The latest meeting of the Federal Open Market Committee—the body at the federal reserve which makes decisions on setting interest rates—concluded on Wednesday. The U.S. central bank decided to leave rates where they were, after raising them for the first time in nine years in December. And in its post-meeting statement, the central bank made no mention at all of the terrible start stock markets got off to this year, while making only a brief reference to what appears to be a sharp slowdown in growth in China that is helping to spook investors.

The Fed has good reason for it’s indifference, despite a widespread belief that it is very concerned about equity prices. There’s common belief that when stock markets rise rise, people tend to spend more because they feel wealthier, even if their income hasn’t gone up. In fact, this was one argument that former Fed Chair Ben Bernanke made himself in favor of his unconventional monetary stimulus policies launched in the wake of the financial crisis.

If stock market levels really do affect consumer spending, then then the nearly 12% decline in the S&P 500 since last summer would be cause for concern. Though employment growth has been strong of late, consumer spending has been disappointingly weak, and that added hit from a negative wealth effect could pose a problem for the broader economy.

But more recent scholarship has cast doubt upon whether moves in the stock market actually create a so-called “wealth effect” that causes people to spend more when the stocks are expensive and less when they’re cheap. The same goes for corporations. While large firms haven’t been shy about taking out debt over the past several years to take advantage of rock-bottom interest rates, they have mostly used those funds to raise dividends or buyback stock.
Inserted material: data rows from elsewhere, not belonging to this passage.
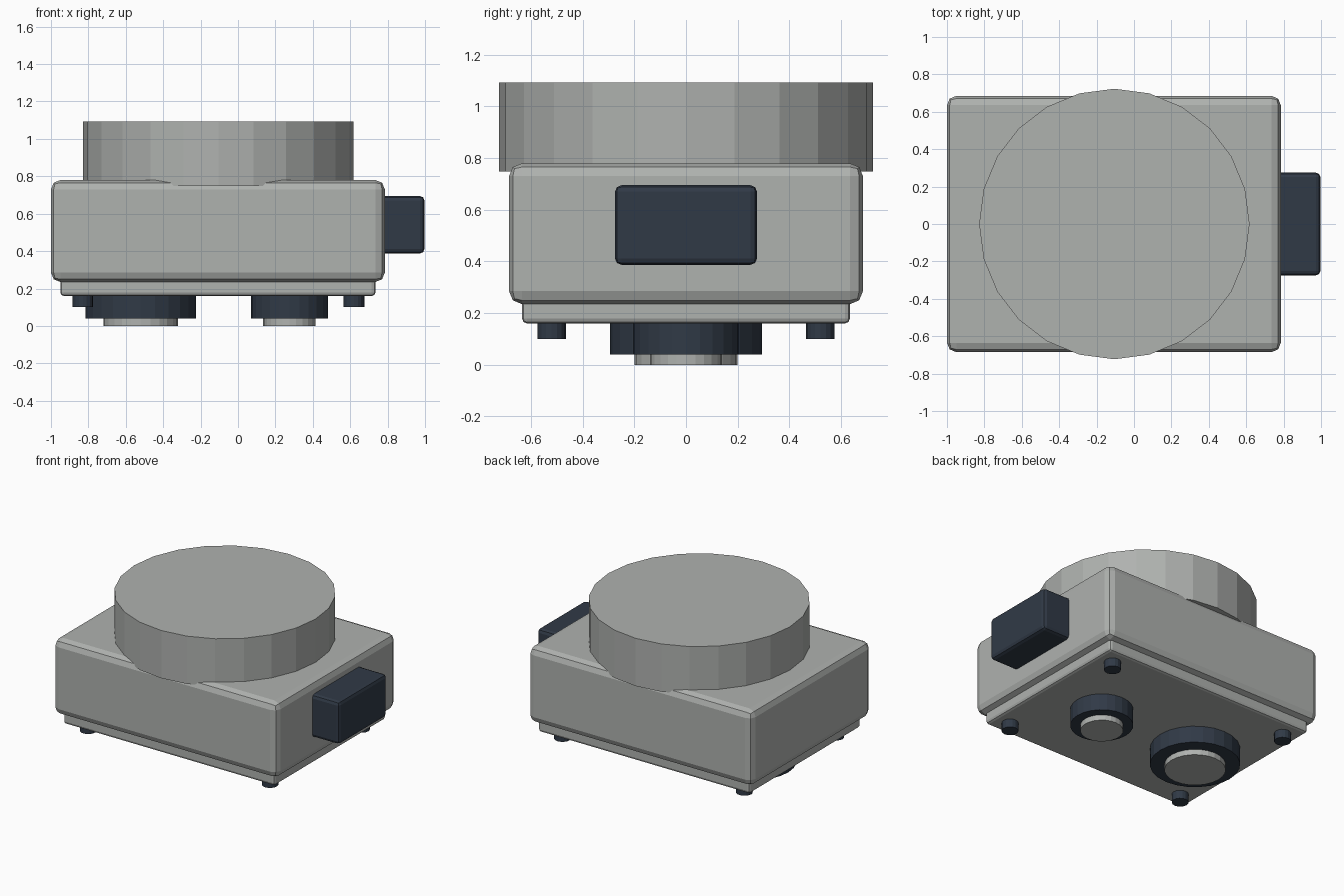
import bpy

if "Cube" in bpy.data.objects:
    bpy.data.objects.remove(bpy.data.objects["Cube"], do_unlink=True)


def material(name, rgb):
    m = bpy.data.materials.new(name)
    m.use_nodes = True
    m.diffuse_color = (*rgb, 1)
    m.node_tree.nodes["Principled BSDF"].inputs["Base Color"].default_value = (*rgb, 1)
    return m


grey = material("warm_grey", (0.43, 0.445, 0.43))
navy = material("dark_navy", (0.03, 0.042, 0.062))


def box(name, lo, hi, bevel, mat):
    """Bevelled box between two corners."""
    mid = [(a + b) / 2 for a, b in zip(lo, hi)]
    bpy.ops.mesh.primitive_cube_add(size=1, location=mid)
    ob = bpy.context.object
    ob.name = name
    ob.scale = [b - a for a, b in zip(lo, hi)]
    bpy.ops.object.transform_apply(location=False, rotation=False, scale=True)
    mod = ob.modifiers.new("rounded_edges", "BEVEL")
    mod.width = bevel
    mod.segments = 2
    ob.data.materials.append(mat)


def disc(name, x, y, radius, bottom, top, mat, sides=24):
    """Upright flat-faced cylinder."""
    bpy.ops.mesh.primitive_cylinder_add(
        vertices=sides, radius=radius, depth=top - bottom,
        location=(x, y, (bottom + top) / 2))
    ob = bpy.context.object
    ob.name = name
    ob.data.materials.append(mat)


# Housing, lower plate and side connector
box("housing", (-1, -0.685, 0.235), (0.785, 0.685, 0.78), 0.05, grey)
box("lower_plate", (-0.95, -0.635, 0.16), (0.735, 0.635, 0.26), 0.02, grey)
box("side_connector", (0.74, -0.275, 0.387), (0.997, 0.275, 0.695), 0.025, navy)

# Large drum on top
disc("top_drum", -0.105, 0, 0.723, 0.748, 1.092, grey)

# Two dark collars with grey inserts underneath
for size, x, outer, inner in (("large", -0.52, 0.295, 0.2), ("small", 0.275, 0.206, 0.14)):
    disc(size + "_collar", x, 0, outer, 0.04, 0.18, navy)
    disc(size + "_insert", x, 0, inner, 0, 0.1, grey)

# Corner feet
for side, x in (("right", -0.83), ("left", 0.62)):
    for end, y in (("front", -0.52), ("back", 0.52)):
        disc(f"{end}_{side}_foot", x, y, 0.055, 0.1, 0.18, navy, 16)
When corporations actually decide to invest in their businesses, they by and large finance it using retained earnings, not debt.

But there is one asset class where evidence shows there is a wealth effect, and that’s the housing market. When housing prices are higher, people do really spend more, and spend less when home prices are cheap. This make sense when you think about it: a smaller percentage of Americans own stocks than own their own home. And even those of us who do own both stocks and a home, it’s likely that equity in your home makes up a much larger percentage of your net worth than what’s in your 401(k).

And the housing market is doing just fine, as evidenced by yesterday’s release of the latest reading of the Case-Schiller home price index, which showed that home prices rising 5.3% year-over-year nationally. The steady state of home prices dovetails with other data the Fed emphasized, like strong employment growth figures in recent months.

Markets, however, didn’t initially take this indifference very well. In the first hour after the Fed’s statement was released, already jumpy equity markets took a dive, with the Dow Jones Industrial Average falling close to 150 points in the first hour after the Fed’s statement.